I must have read this story a dozen times, all told -- firs tin beta, then when it was first put up on the members-only side of HASA, then in HASA public, and finally from these awards. It's one of those stories that I read every time I see its title somewhere, it's just that good. And the truly amazing thing is, it's a bit like Tolkien in that every time I read it something else jumps out at me. What I noticed this time were the last few paragraphs, after Aragorn leaves. The symbolism of the repairing of the Arathorn toy soldier really had a really strong layer of symbolism to it. For those who have read some of Gwynnyd's other stories you'll know that in Gwynnyd!verse Aragorn is raised to believe he is the bastard son of Arathorn. Which is a definite hit to Aragorn's legacy, but because of the way that everyone especially Gilraen apparently talked about Aragorn's unnamed father with such respect, that legacy will be able to be repaired at least in the eyes of those people that need to know. And that counts. Also in this paragraph there's some really nice foreshadowing, such as the idea that of course Aragorn will have a son soon who will be fostered in Imladris. Oh, and the way Aragorn goes around introeducing himself to the household staff... that made me laugh out loud. Of course, the way he rattles that off to Arwen in the appendices' version of what happens the next day, he *would* have been practising!

Reviewed by: Thundera Tiger  ✧  Score: 7

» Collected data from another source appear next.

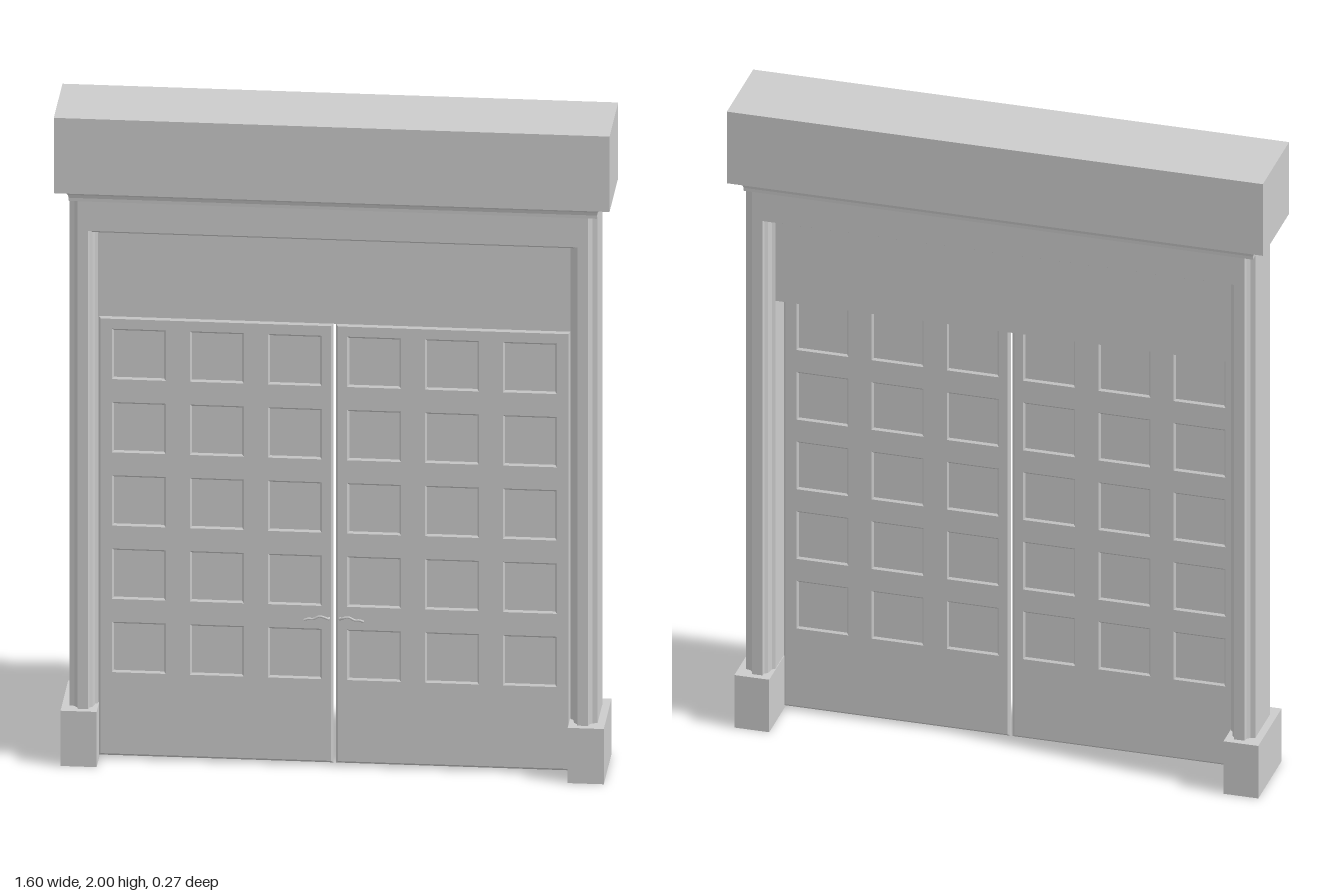
import * as THREE from 'three';

export function createModel() {
  const model = new THREE.Group();
  const material = new THREE.MeshStandardMaterial({ color: 0xcccccc, side: THREE.DoubleSide });

  const add = (name, geometry, parent = model) => {
    const mesh = new THREE.Mesh(geometry, material);
    mesh.name = name;
    parent.add(mesh);
    return mesh;
  };
  // Box given by its limits on each axis
  const box = (x0, x1, y0, y1, z0, z1) =>
    new THREE.BoxGeometry(x1 - x0, y1 - y0, z1 - z0)
      .translate((x0 + x1) / 2, (y0 + y1) / 2, (z0 + z1) / 2);
  const polygon = (points) => new THREE.Shape(points.map(([a, b]) => new THREE.Vector2(a, b)));
  const rect = (Type, x0, x1, y0, y1) =>
    new Type([[x0, y0], [x1, y0], [x1, y1], [x0, y1]].map(([a, b]) => new THREE.Vector2(a, b)));
  const extrude = (shape, depth) => new THREE.ExtrudeGeometry(shape, { depth, bevelEnabled: false });

  // Header block
  add('header', box(-0.8, 0.8, 1.768, 2, -0.135, 0.135));

  // Coved crown moulding: a square lathe stretched along x
  const crownPoints = [[0.07, 1.732], [0.1, 1.732], [0.1005, 1.742], [0.103, 1.752], [0.108, 1.759], [0.114, 1.762], [0.114, 1.77]]
    .map(([offset, y]) => new THREE.Vector2(offset * Math.SQRT2, y));
  const crown = new THREE.LatheGeometry(crownPoints, 4, Math.PI / 4).toNonIndexed();
  const position = crown.attributes.position;
  for (let i = 0; i < position.count; i++) {
    position.setX(i, position.getX(i) + Math.sign(position.getX(i)) * 0.66);
  }
  crown.computeVertexNormals();
  add('crownMoulding', crown);

  // Door posts: moulded inside reveal, coved outside corners, same front and back
  const halfPost = [[0.68, 0.05], [0.688, 0.056], [0.693, 0.08], [0.702, 0.088], [0.704, 0.1],
    [0.735, 0.1], [0.737, 0.088], [0.746, 0.078], [0.76, 0.075]];
  const postProfile = [...halfPost, ...halfPost.map(([x, z]) => [x, -z]).reverse()];
  const post = extrude(polygon(postProfile), 1.745).rotateX(-Math.PI / 2).translate(0, 0.02, 0);

  // Hollow plinth, open underneath
  const plinthRing = rect(THREE.Shape, 0.678, 0.782, -0.12, 0.12);
  plinthRing.holes.push(rect(THREE.Path, 0.69, 0.77, -0.108, 0.108));
  const plinthWalls = extrude(plinthRing, 0.16).rotateX(-Math.PI / 2);
  const plinthCap = box(0.678, 0.782, 0.16, 0.17, -0.12, 0.12);

  ['left', 'right'].forEach((side, i) => {
    const jamb = new THREE.Group();
    jamb.name = side + 'Jamb';
    jamb.rotation.y = i * Math.PI;
    add(side + 'Post', post, jamb);
    add(side + 'PlinthWalls', plinthWalls, jamb);
    add(side + 'PlinthCap', plinthCap, jamb);
    model.add(jamb);
  });

  // Lintel over the opening, with the same reveal along its lower edge
  const halfLintel = [[0.05, 1.62], [0.056, 1.626], [0.08, 1.631], [0.088, 1.64], [0.1, 1.642], [0.1, 1.766]];
  const lintelProfile = [...halfLintel, ...halfLintel.map(([z, y]) => [-z, y]).reverse()];
  add('lintel', extrude(polygon(lintelProfile), 1.46).rotateY(Math.PI / 2).translate(-0.73, 0, 0));

  // Deep solid panel above the doors
  add('transom', box(-0.685, 0.685, 1.362, 1.63, -0.05, 0.05));

  // Door leaves with a grid of bevelled openings, filled by thin panels
  const bevel = 0.007;
  const leaf = rect(THREE.Shape, 0.003 + bevel, 0.68 - bevel, 0.008 + bevel, 1.36 - bevel);
  const half = 0.0775;
  const centres = [];
  for (let row = 0; row < 5; row++) {
    for (let column = 0; column < 3; column++) {
      centres.push([0.114 + column * 0.2245, 0.343 + row * 0.2255]);
    }
  }
  for (const [x, y] of centres) {
    leaf.holes.push(rect(THREE.Path, x - half, x + half, y - half, y + half));
  }
  const leafGeometry = new THREE.ExtrudeGeometry(leaf, {
    depth: 0.002, bevelThickness: 0.007, bevelSize: bevel, bevelSegments: 1,
  }).translate(0, 0, 0.038);

  // Wavy lever handle with a short stem
  const leverCurve = new THREE.CatmullRomCurve3([
    [0.016, 0.455, 0.046], [0.017, 0.457, 0.062], [0.026, 0.463, 0.067],
    [0.042, 0.466, 0.067], [0.06, 0.458, 0.067], [0.074, 0.458, 0.067], [0.086, 0.454, 0.067],
  ].map((p) => new THREE.Vector3(...p)));
  const lever = new THREE.TubeGeometry(leverCurve, 24, 0.0035, 8);

  const mirrorX = (geometry) => {
    const mirrored = geometry.clone().scale(-1, 1, 1);
    const flat = mirrored.index ? mirrored.toNonIndexed() : mirrored;
    // Swap two corners of every triangle to keep faces outward
    for (const attribute of Object.values(flat.attributes)) {
      const { array, itemSize } = attribute;
      for (let i = 0; i < attribute.count; i += 3) {
        for (let k = 0; k < itemSize; k++) {
          const a = (i + 1) * itemSize + k;
          const b = (i + 2) * itemSize + k;
          [array[a], array[b]] = [array[b], array[a]];
        }
      }
    }
    return flat;
  };

  for (const [side, fit] of [['left', (g) => g], ['right', mirrorX]]) {
    const door = new THREE.Group();
    door.name = side + 'Door';
    add(side + 'DoorLeaf', fit(leafGeometry), door);
    for (const [x, y] of centres) {
      add(side + 'DoorPanel', fit(box(x - half, x + half, y - half, y + half, 0.0365, 0.0415)), door);
    }
    add(side + 'Handle', fit(lever), door);
    model.add(door);
  }

  return model;
}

There was a single line in this story that really stood out to me: "A brother by any name is always welcome." And that's essentially what happens. Estel, now Aragorn, is welcomed by Elrohir, who has been holding on to the toy soldier of Arathorn for many years. The conversation between the two is brilliant, and there are so many levels to Aragorn. He's a young man in a time of transition, and it shows. He goes from somber to laughing to tears to uncertainty almost as quickly as an elf might, and it's clear that he's dealing with a lot of unexpected issues. But he seems to be dealing well, as laughter wins out in the end. I also love Elrohir's treatment of Aragorn's questions. He makes the conversation light enough to avoid bogging them both down, but he gives it the seriousness it deserves, too. Great little interlude in the change from Estel to Aragorn.

Reviewed by: Dwimordene  ✧  Score: 5

This goes very nicely alongside "Not Without Hope"; I like the use to which old toy soldiers were put in this story. It's always a bit strange to remember that most people who lost a parent or a relative very young would never see that person's likeness—blame it on the photographic revolution that is so pervasive! In that sense, Aragorn is very lucky that Elrohir chose to model toy Rangers on real people. He does have that visual link, and an answer to very old questions and strange memories that help him to more easily pull the different strands of his life together.

Reviewed by: Bodkin  ✧  Score: 3

The picture of Estel arriving with a laundry basket full of wooden soldiers is a wonderful one - as is Elrohir talking him through the information that must be too much for him to take in. And Aragorn might be doubtful about Elrond as Adar - but Elrohir is still his brother. I like the light this shines on their relationship.

Reviewed by: nerwen_calaelen  ✧  Score: 3

An very interesting view of Aragorn. It is nice to see his doubts and the way he comes to terms with his heratige for it is such a big change to his life that it would not seem realistic for him to be able to accept it without any questions. You writing is very good and enjoyable to read.